# [What you need to do]
Using the data beneath this instruction, retype only the lines from the one that contains "bpy.context.view_layer.objects.active = tray" down to the one that contains "bpy.ops.object.shade_smooth_by_angle(angle=radians(30))", both included, exactly as they appear.

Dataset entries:
####

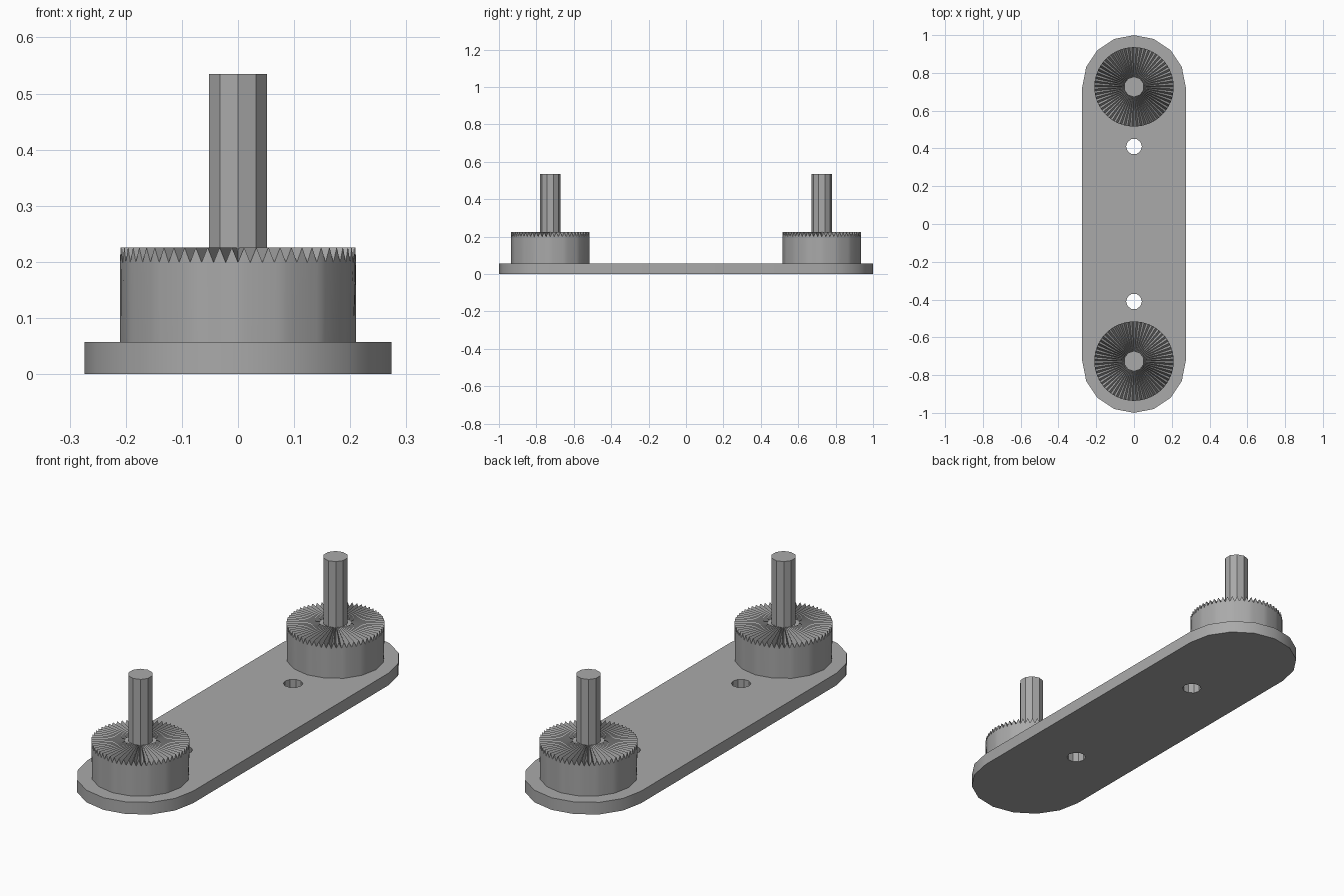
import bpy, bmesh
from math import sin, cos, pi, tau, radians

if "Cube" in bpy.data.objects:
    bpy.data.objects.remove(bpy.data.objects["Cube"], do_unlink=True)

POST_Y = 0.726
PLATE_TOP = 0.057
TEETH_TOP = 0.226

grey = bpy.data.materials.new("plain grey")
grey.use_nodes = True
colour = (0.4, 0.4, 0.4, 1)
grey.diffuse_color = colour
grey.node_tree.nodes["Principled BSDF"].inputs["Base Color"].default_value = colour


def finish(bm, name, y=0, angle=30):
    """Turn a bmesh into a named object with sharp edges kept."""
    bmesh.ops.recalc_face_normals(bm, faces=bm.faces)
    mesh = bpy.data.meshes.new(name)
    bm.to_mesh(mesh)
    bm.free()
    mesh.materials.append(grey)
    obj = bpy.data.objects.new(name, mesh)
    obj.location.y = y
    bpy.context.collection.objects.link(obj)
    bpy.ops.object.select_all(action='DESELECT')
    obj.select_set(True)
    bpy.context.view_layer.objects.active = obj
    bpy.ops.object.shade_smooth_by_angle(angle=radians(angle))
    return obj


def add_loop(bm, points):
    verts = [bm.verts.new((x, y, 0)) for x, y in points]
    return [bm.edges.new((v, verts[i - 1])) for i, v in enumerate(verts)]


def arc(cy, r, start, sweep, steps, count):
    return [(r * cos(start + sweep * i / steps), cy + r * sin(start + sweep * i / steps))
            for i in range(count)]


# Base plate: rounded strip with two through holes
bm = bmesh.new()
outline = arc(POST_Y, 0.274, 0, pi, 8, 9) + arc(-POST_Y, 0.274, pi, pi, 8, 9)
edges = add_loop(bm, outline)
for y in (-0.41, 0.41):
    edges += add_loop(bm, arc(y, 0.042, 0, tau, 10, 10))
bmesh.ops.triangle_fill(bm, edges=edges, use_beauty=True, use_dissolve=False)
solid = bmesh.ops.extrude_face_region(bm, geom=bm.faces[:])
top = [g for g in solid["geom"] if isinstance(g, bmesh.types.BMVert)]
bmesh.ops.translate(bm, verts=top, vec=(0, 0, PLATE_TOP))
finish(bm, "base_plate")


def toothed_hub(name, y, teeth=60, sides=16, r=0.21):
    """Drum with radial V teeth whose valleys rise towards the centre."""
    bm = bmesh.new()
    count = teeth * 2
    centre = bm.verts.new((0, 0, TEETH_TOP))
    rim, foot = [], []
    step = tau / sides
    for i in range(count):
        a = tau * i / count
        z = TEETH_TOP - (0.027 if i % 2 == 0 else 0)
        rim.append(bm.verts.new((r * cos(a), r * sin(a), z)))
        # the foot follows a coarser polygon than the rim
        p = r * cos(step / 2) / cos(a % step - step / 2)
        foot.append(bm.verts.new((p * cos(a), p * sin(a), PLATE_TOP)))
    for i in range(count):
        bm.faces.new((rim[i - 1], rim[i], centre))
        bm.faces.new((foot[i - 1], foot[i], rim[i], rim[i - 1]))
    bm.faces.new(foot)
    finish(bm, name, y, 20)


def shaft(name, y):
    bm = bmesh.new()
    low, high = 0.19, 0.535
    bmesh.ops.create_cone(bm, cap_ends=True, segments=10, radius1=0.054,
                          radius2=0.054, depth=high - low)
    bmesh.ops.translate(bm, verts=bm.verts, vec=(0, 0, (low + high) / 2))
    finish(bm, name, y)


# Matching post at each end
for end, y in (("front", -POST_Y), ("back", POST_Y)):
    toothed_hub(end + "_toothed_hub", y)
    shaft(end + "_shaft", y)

####

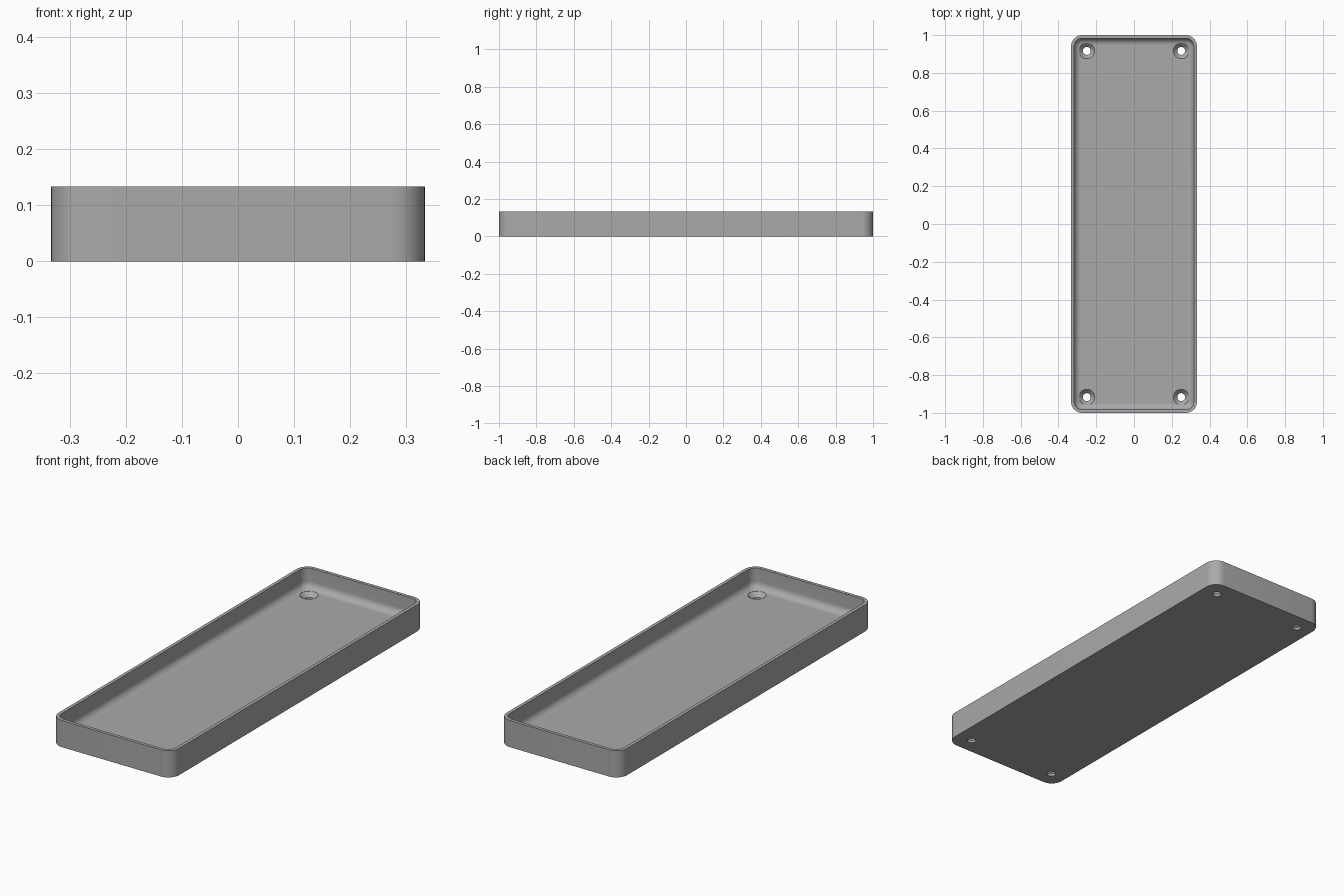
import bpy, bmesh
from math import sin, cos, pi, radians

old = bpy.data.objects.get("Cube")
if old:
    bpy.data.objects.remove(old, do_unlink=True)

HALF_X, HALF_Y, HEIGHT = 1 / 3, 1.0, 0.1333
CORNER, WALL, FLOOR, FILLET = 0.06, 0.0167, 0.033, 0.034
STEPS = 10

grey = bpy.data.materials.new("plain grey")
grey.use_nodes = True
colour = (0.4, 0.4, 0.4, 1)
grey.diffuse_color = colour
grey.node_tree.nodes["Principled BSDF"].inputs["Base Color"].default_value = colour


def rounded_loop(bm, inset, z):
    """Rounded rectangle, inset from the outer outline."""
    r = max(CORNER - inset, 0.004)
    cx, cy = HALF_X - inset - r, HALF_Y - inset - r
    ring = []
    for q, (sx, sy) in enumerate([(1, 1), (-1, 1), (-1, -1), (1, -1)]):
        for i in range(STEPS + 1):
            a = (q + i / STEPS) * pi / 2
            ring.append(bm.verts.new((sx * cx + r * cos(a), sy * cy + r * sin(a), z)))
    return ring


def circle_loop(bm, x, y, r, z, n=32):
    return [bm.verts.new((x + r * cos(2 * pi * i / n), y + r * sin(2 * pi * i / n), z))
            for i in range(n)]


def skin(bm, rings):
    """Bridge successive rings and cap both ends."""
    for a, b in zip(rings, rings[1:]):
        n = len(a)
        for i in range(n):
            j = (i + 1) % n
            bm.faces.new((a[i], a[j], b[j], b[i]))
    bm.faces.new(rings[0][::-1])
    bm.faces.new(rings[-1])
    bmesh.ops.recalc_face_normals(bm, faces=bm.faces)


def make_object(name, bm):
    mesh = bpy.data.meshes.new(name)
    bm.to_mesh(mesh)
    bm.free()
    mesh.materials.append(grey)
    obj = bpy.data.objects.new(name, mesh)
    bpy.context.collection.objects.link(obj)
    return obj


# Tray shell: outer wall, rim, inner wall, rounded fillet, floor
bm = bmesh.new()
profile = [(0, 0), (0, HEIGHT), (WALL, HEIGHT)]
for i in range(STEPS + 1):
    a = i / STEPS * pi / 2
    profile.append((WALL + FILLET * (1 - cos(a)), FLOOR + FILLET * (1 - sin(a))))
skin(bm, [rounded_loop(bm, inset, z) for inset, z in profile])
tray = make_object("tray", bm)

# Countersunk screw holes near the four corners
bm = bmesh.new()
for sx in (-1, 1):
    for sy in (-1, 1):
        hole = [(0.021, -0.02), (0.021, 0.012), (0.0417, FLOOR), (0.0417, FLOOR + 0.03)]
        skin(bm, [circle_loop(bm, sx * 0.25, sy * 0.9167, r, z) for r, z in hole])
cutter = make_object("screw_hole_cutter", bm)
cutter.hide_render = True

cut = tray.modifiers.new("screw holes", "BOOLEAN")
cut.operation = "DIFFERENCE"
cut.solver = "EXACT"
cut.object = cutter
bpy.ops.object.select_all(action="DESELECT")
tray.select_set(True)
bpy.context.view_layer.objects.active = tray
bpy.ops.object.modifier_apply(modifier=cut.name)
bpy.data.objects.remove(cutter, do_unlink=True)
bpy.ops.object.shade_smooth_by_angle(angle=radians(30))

####

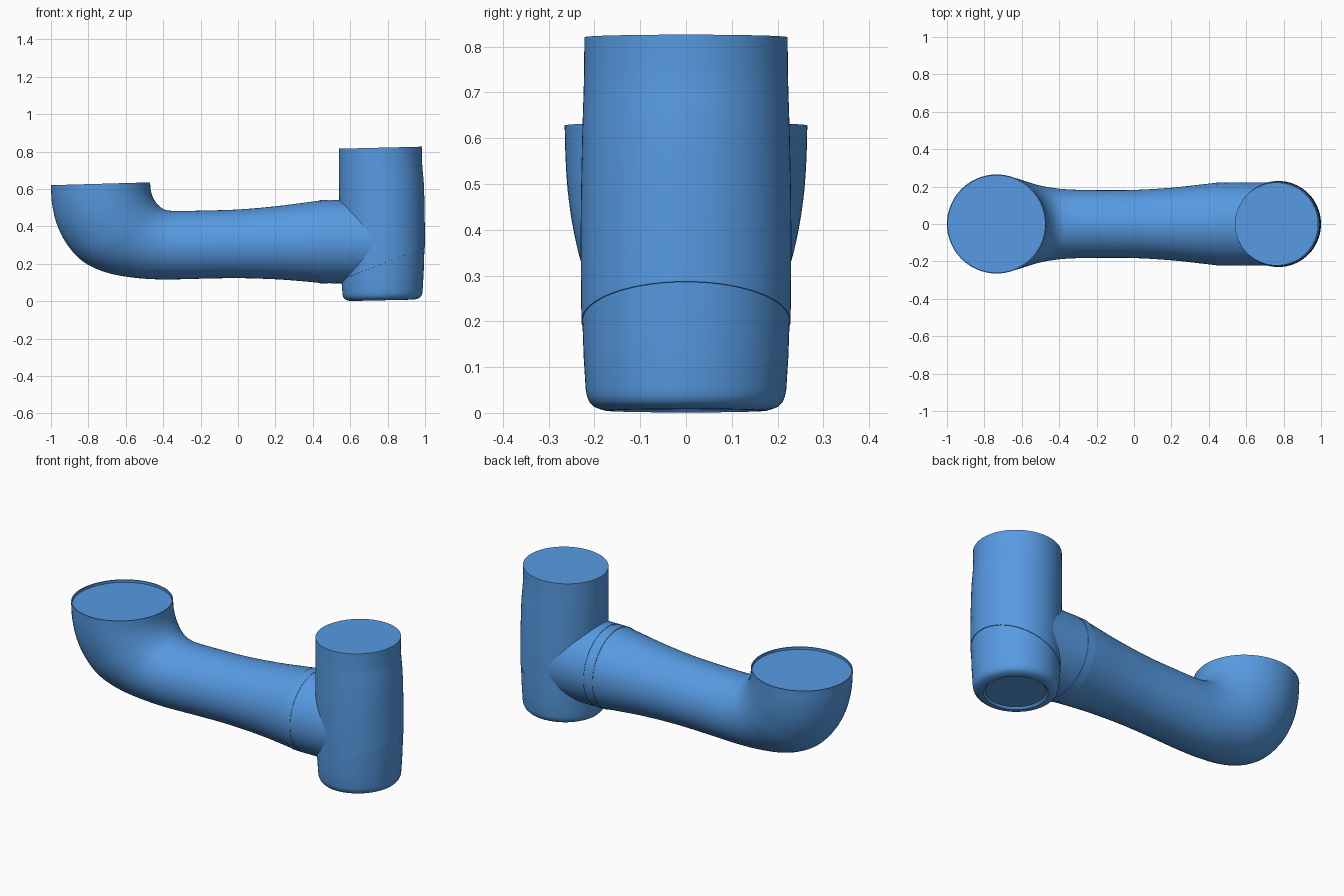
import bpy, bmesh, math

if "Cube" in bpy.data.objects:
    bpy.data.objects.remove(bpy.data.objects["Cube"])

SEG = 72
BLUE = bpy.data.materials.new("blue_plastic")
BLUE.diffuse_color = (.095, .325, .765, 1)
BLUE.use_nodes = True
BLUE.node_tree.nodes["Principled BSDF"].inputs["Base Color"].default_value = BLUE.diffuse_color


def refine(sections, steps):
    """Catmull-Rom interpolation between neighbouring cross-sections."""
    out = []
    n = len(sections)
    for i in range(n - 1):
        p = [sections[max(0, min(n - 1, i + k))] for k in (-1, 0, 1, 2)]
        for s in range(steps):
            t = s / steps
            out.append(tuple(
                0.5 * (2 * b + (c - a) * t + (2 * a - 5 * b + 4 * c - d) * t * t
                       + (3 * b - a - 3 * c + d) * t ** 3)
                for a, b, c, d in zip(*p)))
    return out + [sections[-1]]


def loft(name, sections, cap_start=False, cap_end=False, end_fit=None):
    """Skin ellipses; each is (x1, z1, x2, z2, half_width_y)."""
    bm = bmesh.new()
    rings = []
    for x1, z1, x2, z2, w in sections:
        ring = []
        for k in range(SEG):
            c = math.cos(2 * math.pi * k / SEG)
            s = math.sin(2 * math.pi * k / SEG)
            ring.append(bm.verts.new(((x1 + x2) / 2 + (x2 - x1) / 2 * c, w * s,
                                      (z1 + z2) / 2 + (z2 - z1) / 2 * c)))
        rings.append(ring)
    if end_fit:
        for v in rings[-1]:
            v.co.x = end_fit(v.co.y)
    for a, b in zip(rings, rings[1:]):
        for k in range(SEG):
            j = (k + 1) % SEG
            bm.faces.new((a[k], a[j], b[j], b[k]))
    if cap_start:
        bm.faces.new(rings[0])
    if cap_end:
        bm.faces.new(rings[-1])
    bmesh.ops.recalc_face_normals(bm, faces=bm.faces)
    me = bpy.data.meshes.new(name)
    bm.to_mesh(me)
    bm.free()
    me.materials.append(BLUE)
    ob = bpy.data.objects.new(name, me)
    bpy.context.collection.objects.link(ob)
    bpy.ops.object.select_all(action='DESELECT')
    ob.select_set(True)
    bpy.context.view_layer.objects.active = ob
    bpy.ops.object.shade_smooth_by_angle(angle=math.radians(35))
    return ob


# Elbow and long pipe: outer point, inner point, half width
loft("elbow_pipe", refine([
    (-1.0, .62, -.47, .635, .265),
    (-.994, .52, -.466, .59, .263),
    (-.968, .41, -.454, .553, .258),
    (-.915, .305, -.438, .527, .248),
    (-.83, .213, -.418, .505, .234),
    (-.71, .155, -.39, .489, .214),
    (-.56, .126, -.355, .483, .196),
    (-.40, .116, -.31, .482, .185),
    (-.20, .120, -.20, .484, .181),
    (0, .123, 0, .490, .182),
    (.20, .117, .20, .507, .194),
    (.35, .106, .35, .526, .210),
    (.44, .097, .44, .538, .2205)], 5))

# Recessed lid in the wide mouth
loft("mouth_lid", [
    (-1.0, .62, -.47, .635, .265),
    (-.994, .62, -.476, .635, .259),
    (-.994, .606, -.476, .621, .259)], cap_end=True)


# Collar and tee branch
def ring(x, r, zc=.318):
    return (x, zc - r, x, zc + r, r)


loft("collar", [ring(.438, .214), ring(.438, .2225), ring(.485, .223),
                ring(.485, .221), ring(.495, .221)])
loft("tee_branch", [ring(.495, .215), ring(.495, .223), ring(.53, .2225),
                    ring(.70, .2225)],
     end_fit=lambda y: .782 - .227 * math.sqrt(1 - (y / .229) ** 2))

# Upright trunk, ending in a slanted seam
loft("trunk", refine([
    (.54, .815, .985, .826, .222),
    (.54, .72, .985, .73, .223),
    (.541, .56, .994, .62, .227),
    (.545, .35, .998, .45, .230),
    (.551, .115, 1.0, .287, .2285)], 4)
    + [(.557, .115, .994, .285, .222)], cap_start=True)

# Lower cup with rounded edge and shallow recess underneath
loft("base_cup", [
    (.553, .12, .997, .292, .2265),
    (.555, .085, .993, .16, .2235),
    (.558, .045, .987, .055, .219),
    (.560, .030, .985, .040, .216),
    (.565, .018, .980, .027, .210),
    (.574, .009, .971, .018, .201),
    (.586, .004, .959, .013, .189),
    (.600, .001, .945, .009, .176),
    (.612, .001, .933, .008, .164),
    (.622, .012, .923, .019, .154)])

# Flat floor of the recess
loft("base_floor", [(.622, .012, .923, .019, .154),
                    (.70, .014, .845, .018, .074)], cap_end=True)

####

# [Response area]
bpy.context.view_layer.objects.active = tray
bpy.ops.object.modifier_apply(modifier=cut.name)
bpy.data.objects.remove(cutter, do_unlink=True)
bpy.ops.object.shade_smooth_by_angle(angle=radians(30))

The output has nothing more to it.